Get informed on Referendum 2007’
Most Ontarians, are well aware that this October they will be heading to the polls to cast their vote in the Ontario General Election and are adequately informed to make a decision. But, what most are not aware of, is that a provincial electoral reform referendum will also take place that very day.
On Oct. 10, electors will be asked to consider the following: Which electoral system should Ontario use to elect members to the provincial legislature? The current electoral system, First-Past-the-Post, or the alternative electoral system proposed by members of the Ontario Citizens’ Assembly on Electoral Reform, Mixed-Member Proportional (MMP)?
The Citizens Assembly, a group of 103 randomly selected citizens from across Ontario, was established by the Premier in 2004 to study provincial electoral reform.
Back in May, the assembly’s report, delivered to the McGuinty government, said the new Mixed Member Proportional system preserves the best of the electoral system we have now—strong local representation—while adding new elements to produce more proportional election results.
Local MPP Howard Hampton applauded the report and its ideas, and the upcoming referendum.
“We think that it’s a better system than what we currently have in Ontario,” said Hampton. “We are generally in favour of proportional representation,” he added. “It would better reflect what the actual popular vote was.”
And as a result of their proposal to adopt MMP, the Oct. 10 referendum is being held.
At this time, voters will be asked to vote on two ballots. One ballot will be for voting in the general election and the other will be for the referendum.
The existing electoral system has been in place since 1792, making this October’s referendum a historic event. Recent research conducted by the firm Ipsos Reid indicated that a majority of Ontarians are unaware that a referendum will be held on Oct. 10, and many don’t understand the significance of a referendum.
So its seems, now is the time to become informed.
How First-Past-the-Post works
Currently, the province of Ontario is divided into 107 electoral districts. In each district, voters get one vote each to choose which candidate they feel should win a seat in the provincial legislature. In other words—one vote, one ballot.
Using this system, the candidate with the most votes wins and will be the representative for the electoral district in the provincial legislature.
After the election concludes, the political party that wins the most electoral districts is normally asked to form a government.
This new system will see voters cast two votes: one for a local candidate, or “Local Member,” and one for a party “List Member.” The party vote is the popular vote, and determines the total number of seats a party wins.
With this system, the provincial legislature would consist of 129 seats: “Local Members” would fill 90 seats while “List Members,” would be asked to form a government.
Each party will nominate a slate of candidates, which they must publish beforehand. This will allow voters to decide whether a party developed its list in a fair and open way.

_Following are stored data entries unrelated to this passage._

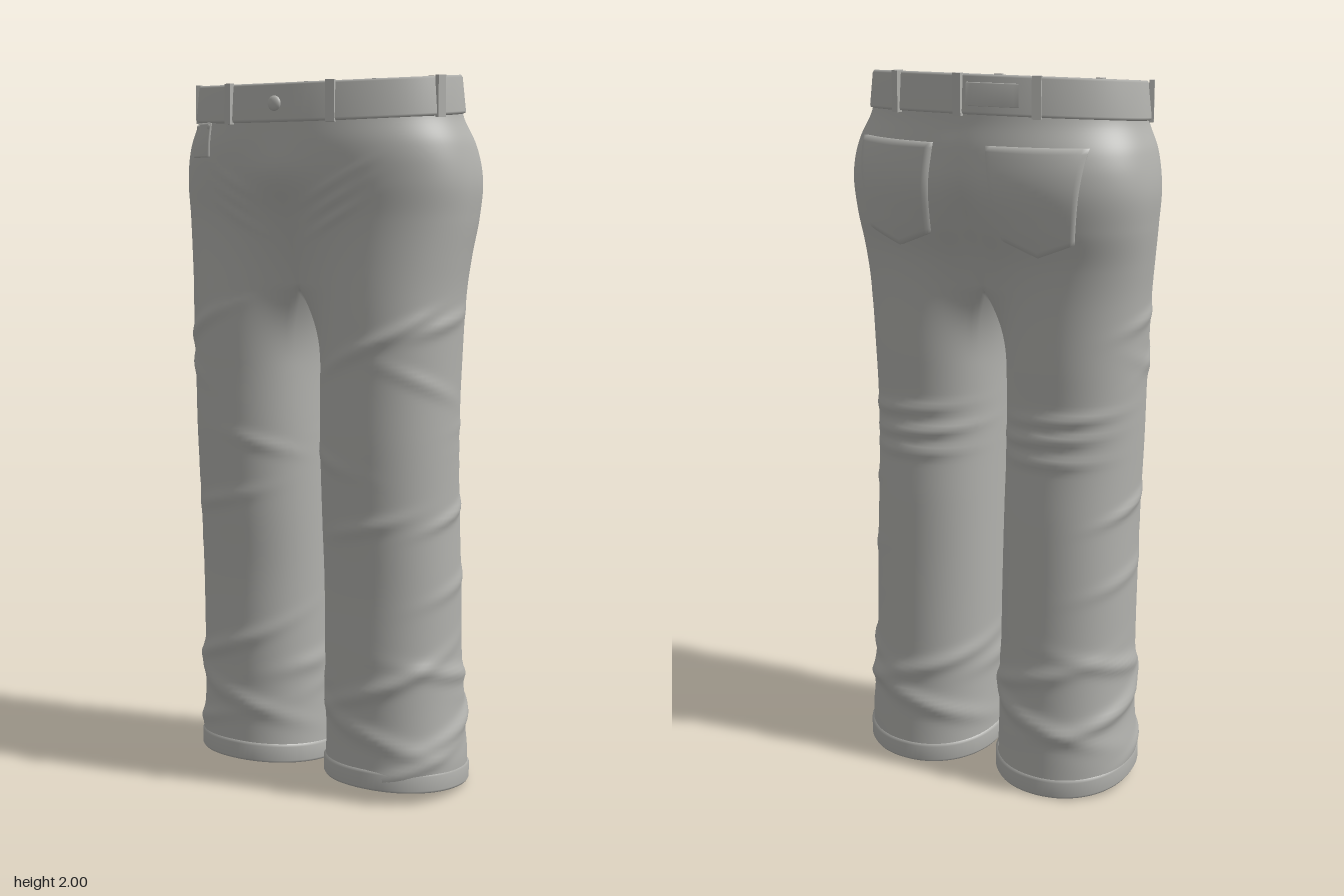
import * as THREE from 'three';
import { mergeVertices } from 'three/addons/utils/BufferGeometryUtils.js';

const N1 = 72, N2 = 20, N = N1 + N2; // outer and inner columns of each trouser half
const SPLIT = 1.42, CROTCH = 1.34;
const { lerp, smoothstep, clamp, degToRad } = THREE.MathUtils;

// rows: [y, inner x, outer x, front z, back z]
const LEG = [
  [0, .02, .415, .18, -.225], [.1, .022, .418, .18, -.22], [.2, .024, .408, .18, -.215],
  [.4, .025, .402, .185, -.205], [.6, .025, .402, .187, -.195], [.8, .025, .4, .2, -.185],
  [1, .025, .403, .208, -.17], [1.2, .025, .408, .208, -.173], [1.4, .022, .418, .213, -.185],
  [1.6, .01, .44, .22, -.22],
];
// rows: [y, half width, front z, back z]
const HIP = [
  [1.2, .41, .208, -.175], [1.4, .418, .212, -.185], [1.5, .43, .215, -.2], [1.6, .443, .224, -.232],
  [1.7, .449, .24, -.25], [1.8, .432, .25, -.246], [1.88, .402, .25, -.235], [2, .394, .25, -.232],
];
// folds: [angle from front, y, slope, height, angular length, thickness]
const FOLDS = [
  [170, 1.06, .02, .010, 45, .016], [185, 1.0, .02, .012, 45, .016], [180, .94, .01, .009, 40, .016],
  [20, 1.29, .10, .010, 45, .022], [80, 1.33, .05, .010, 30, .02], [60, 1.17, -.08, .006, 35, .02],
  [10, .78, .05, .007, 35, .02], [95, .8, .05, .009, 30, .016], [330, .95, -.05, .006, 30, .02],
  [20, .33, .08, .011, 60, .024], [0, .2, -.07, .010, 55, .026], [100, .34, -.05, .011, 50, .022],
  [110, .2, .05, .012, 55, .022], [200, .3, .06, .011, 60, .024], [190, .19, -.06, .013, 60, .026],
  [45, .1, .06, .008, 50, .02], [280, .3, .03, .006, 40, .025], [100, .6, .05, .006, 35, .02],
];

// smooth table lookup by height
function sample(table, y) {
  const last = table.length - 1;
  y = clamp(y, table[0][0], table[last][0]);
  let i = 0;
  while (i < last - 1 && y > table[i + 1][0]) i++;
  const a = table[i], b = table[i + 1], h = b[0] - a[0], t = (y - a[0]) / h;
  const p = table[Math.max(i - 1, 0)], q = table[Math.min(i + 2, last)];
  return a.slice(1).map((v, k) => {
    const m0 = (b[k + 1] - p[k + 1]) / (b[0] - p[0]) * h, m1 = (q[k + 1] - v) / (q[0] - a[0]) * h;
    const t2 = t * t, t3 = t2 * t;
    return v * (2 * t3 - 3 * t2 + 1) + m0 * (t3 - 2 * t2 + t) + b[k + 1] * (3 * t2 - 2 * t3) + m1 * (t3 - t2);
  });
}

const power = (v, e) => Math.sign(v) * Math.abs(v) ** e;

function hipPoint(a, y) {
  const [w, f, b] = sample(HIP, y);
  const full = smoothstep(1.95 - y, 0, .2); // squarer over the hips, rounder at the waist
  const e = 1 - full * (Math.cos(a) < 0 ? .2 : .1);
  return [w * power(Math.sin(a), e), (f + b) / 2 + (f - b) / 2 * power(Math.cos(a), e)];
}

function legPoint(deg, y, side) {
  const [i, o, f, b] = sample(LEG, y), r = degToRad(deg), s = Math.sin(r), c = Math.cos(r);
  let bump = 0;
  for (const [p, fy, slope, h, len, th] of FOLDS) {
    const d = ((deg - p + 900) % 360) - 180;
    const dy = y - fy - (side < 0 ? .03 : 0) - slope * side * d / 60;
    bump += h * Math.exp(-((d / len) ** 2) - (dy / th) ** 2);
  }
  bump *= 1 - smoothstep(y, 1.34, 1.41);
  return [(i + o) / 2 + ((o - i) / 2) * power(s, .94) + bump * s, (f + b) / 2 + ((f - b) / 2) * power(c, .94) + bump * c];
}

const topOf = c => c <= N1 ? SPLIT : SPLIT - (SPLIT - CROTCH) * Math.sin(Math.PI * (c - N1) / N2);

// cloth point for a column and height on the +x half; side chooses the fold pattern
function cloth(c, y, side) {
  const w = smoothstep(y, 1.2, 1.75);
  const k = clamp(1 - (topOf(c) - y) / .25, 0, 1) ** 4;
  if (c > N1) {
    const t = (c - N1) / N2, L = legPoint(240 + 60 * t, y, side), [, f, b] = sample(HIP, y);
    return [L[0] * (1 - w) * (1 - k), lerp(L[1], lerp(b, f, t), w)];
  }
  const s = c / N1, L = legPoint(-60 + 300 * s, y, side), T = hipPoint(Math.PI * s, y);
  let x = lerp(L[0], T[0], w), z = lerp(L[1], T[1], w);
  const nearEnd = Math.min(s, 1 - s), end = legPoint(s < .5 ? -60 : 240, y, side)[0] * (1 - w);
  x = Math.max(0, x - end * k * Math.exp(-((nearEnd / .06) ** 2)));
  if (s < .5) { // fly mound and slanting creases below it
    z += .012 * Math.exp(-((x / .1) ** 2) - ((y - 1.73) / .07) ** 2);
    for (const j of [0, 1, 2])
      z += .005 * Math.exp(-(((x - .16) / .07) ** 2) - ((y - 1.61 - j * .045 - (x - .16) * .55) / .012) ** 2);
  } else { // seat crease
    z += .02 * Math.exp(-((x / .035) ** 2) - ((y - 1.62) / .12) ** 2);
  }
  return [x, z];
}

// welded smooth surface from point grids
function surface(grids) {
  const out = [];
  for (const { at, cols, rows, flip } of grids) {
    const P = [];
    for (let r = 0; r <= rows; r++) P.push(Array.from({ length: cols + 1 }, (_, c) => at(c, r)));
    for (let r = 0; r < rows; r++) for (let c = 0; c < cols; c++) {
      const q = [P[r][c], P[r][c + 1], P[r + 1][c + 1], P[r + 1][c]];
      if (flip) q.reverse();
      out.push(...q[0], ...q[1], ...q[2], ...q[0], ...q[2], ...q[3]);
    }
  }
  const g = new THREE.BufferGeometry();
  g.setAttribute('position', new THREE.Float32BufferAttribute(out, 3));
  const m = mergeVertices(g, 1e-4);
  m.computeVertexNormals();
  return m;
}

// height and depth of the cloth at a given x, on the front or back
function depthAt(x, y, back) {
  let lo = back ? N1 / 2 : 0, hi = back ? N1 : N1 / 2;
  for (let i = 0; i < 24; i++) {
    const m = (lo + hi) / 2;
    if ((cloth(m, y, 1)[0] > Math.abs(x)) === back) lo = m; else hi = m;
  }
  return cloth((lo + hi) / 2, y, 1)[1];
}

export function createModel() {
  const group = new THREE.Group();
  const denim = new THREE.MeshStandardMaterial({ color: 0xb2b2ae, side: THREE.DoubleSide });
  denim.name = 'grey denim';
  const add = (name, geo) => {
    const m = new THREE.Mesh(geo, denim);
    m.name = name;
    group.add(m);
    return m;
  };
  const hemY = z => .026 + .1 * z;

  // seat and both legs in one welded cloth
  const body = [];
  for (const side of [1, -1]) {
    const flip = side < 0;
    body.push({ cols: N, rows: 110, flip, at: (c, r) => {
      const col = c % N, y = lerp(hemY(cloth(col, .03, side)[1]), topOf(col), r / 110);
      const [x, z] = cloth(col, y, side);
      return [side * x, y, z];
    } });
    body.push({ cols: N1, rows: 44, flip, at: (c, r) => {
      const y = lerp(SPLIT, 1.888 - .08 * cloth(c, 1.88, side)[1], r / 44);
      const [x, z] = cloth(c, y, side);
      return [side * x, y, z];
    } });
  }
  add('trouserCloth', surface(body));

  // turned hems
  for (const side of [1, -1]) {
    const profile = [[-.012, .07], [-.012, .004], [-.006, -.003], [.002, -.003], [.006, .004], [.006, .045], [0, .052]];
    add(side > 0 ? 'leftHem' : 'rightHem', surface([{ cols: N, rows: profile.length - 1, flip: side < 0, at: (c, r) => {
      const [x, z] = cloth(c % N, .03, side), [off, up] = profile[r];
      const dx = x - .22, dz = z + .02, l = Math.hypot(dx, dz);
      return [side * (x + dx / l * off), hemY(z) + up, z + dz / l * off];
    } }]));
  }

  // waistband, higher at the back
  const bandPoint = (a, off, v) => {
    const z0 = .008 + .242 * Math.cos(a);
    const w = lerp(.404, .393, v) + off, d = lerp(.246, .241, v) + off;
    return [w * Math.sin(a), lerp(1.88, 1.98, v) - .078 * z0, .008 + d * Math.cos(a)];
  };
  const bandProfile = [[-.012, 0], [0, -.02], [.007, 0], [.009, .06], [.008, .94], [.004, 1], [-.006, 1], [-.01, .94], [-.012, 0]];
  add('waistband', surface([{ cols: 96, rows: bandProfile.length - 1, at: (c, r) =>
    bandPoint((c % 96) / 96 * Math.PI * 2, ...bandProfile[r]) }]));

  // belt loops
  const angles = [.41, -.41, 1.31, -1.31, Math.PI, 2.6, -2.6];
  for (const a of angles) {
    const loop = add('beltLoop', new THREE.BoxGeometry(.024, .108, .014));
    loop.position.set(...bandPoint(a, .011, .48));
    loop.rotation.y = Math.atan2(Math.sin(a) * .245, Math.cos(a) * .4);
  }

  // waist patch on the right of the back
  add('waistPatch', surface([{ cols: 10, rows: 3, at: (c, r) =>
    bandPoint(Math.PI + .06 + c * .036, r % 3 ? .014 : .008, [.2, .22, .78, .8][r]) }]));

  // button and coin pocket rivets
  const stud = (name, x, y, z, r) => {
    const s = add(name, new THREE.SphereGeometry(r, 20, 12));
    s.scale.z = .5;
    s.position.set(x, y, z);
  };
  stud('button', 0, 1.907, .262, .02);
  for (const x of [-.33, -.262]) stud('rivet', x, 1.853, depthAt(x, 1.853, false) + .003, .008);

  // raised patches that follow the cloth
  const patch = (name, back, side, cx, top, halfTop, halfBottom, height, point, lift) => {
    const n = 20, inset = i => i === 0 ? 0 : i === n ? 1 : (i - 1) / (n - 2);
    add(name, surface([{ cols: n, rows: n, flip: (side > 0) !== back, at: (c, r) => {
      const u = inset(c) * 2 - 1, v = inset(r);
      const x = cx + u * lerp(halfTop, halfBottom, v);
      const y = top - v * (height + point * (1 - Math.abs(u)));
      const edge = c === 0 || r === 0 || c === n || r === n;
      const off = edge ? -.003 : lift, dir = back ? -1 : 1;
      return [side * (x + off * .35), y, depthAt(x, y, back) + dir * off];
    } }]));
  };
  patch('leftBackPocket', true, 1, .21, 1.82, .13, .1, .245, .04, .011);
  patch('rightBackPocket', true, -1, .21, 1.82, .13, .1, .245, .04, .011);
  patch('coinPocket', false, -1, .296, 1.865, .043, .041, .095, 0, .004);

  return group;
}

If a party elects fewer local members than its share of the popular vote, candidates from its list then are elected to compensate for the difference.
A party must have clear support—at least three percent—of the popular vote across the province—for a candidate from its list to be elected.
In the end, a political party’s overall share of seats will roughly equal its share of the total votes for parties in the province.
“Understand the Question”
With the lack of knowledge about the October referendum, Elections Ontario has launched its biggest and most expensive public education campaign, called “Understand the Question,” for the historic electoral reform referendum.
Budgeting $6.8 million for public education, Elections Ontario wants to make sure the people of Ontario make the right choice come October by making an informed decision when casting a vote.
“Our mandate is to ensure that Ontario voters make the right decision on Oct. 10,” said John Hollins, Chief Electoral Officer of Elections Ontario.
“Vote for MMP will support all public education initiatives and dialogue on this historic referendum choice so Ontarians can make a thoughtful and informed choice on the future of our electoral democracy,” said Larry Gordon, the “Vote for MMP” campaign manager.
“The more educational initiatives, discussion and debate, the better. We need an informed decision by voters on Oct. 10, and we’re confident an informed decision will lead to overwhelming majority support for the MMP recommendation made by the Ontario Citizens’ Assembly.”
This communication campaign will ensure the 8.5 million Ontario voters are prepared for the referendum by:
•launching a Elections Ontario referendum public education website, www.yourbigdecision.ca;
•providing a public toll free information telephone line, 1-888-ONTVOTE (1-888-668-8683);
•designing a Facebook profile and group to increase referendum awareness to younger voters;
•launching a community-level French and English media relations program to distribute impartial information;
•a province-wide “Understanding the Question” French and English radio campaign;
•resources officers will deliver the message within their local communities;
•a Youtube information site and a downloadable widget;
•a province-wide “Understanding the Question” French and English television campaign; and
•the distribution of information via both direct mail and e-mail.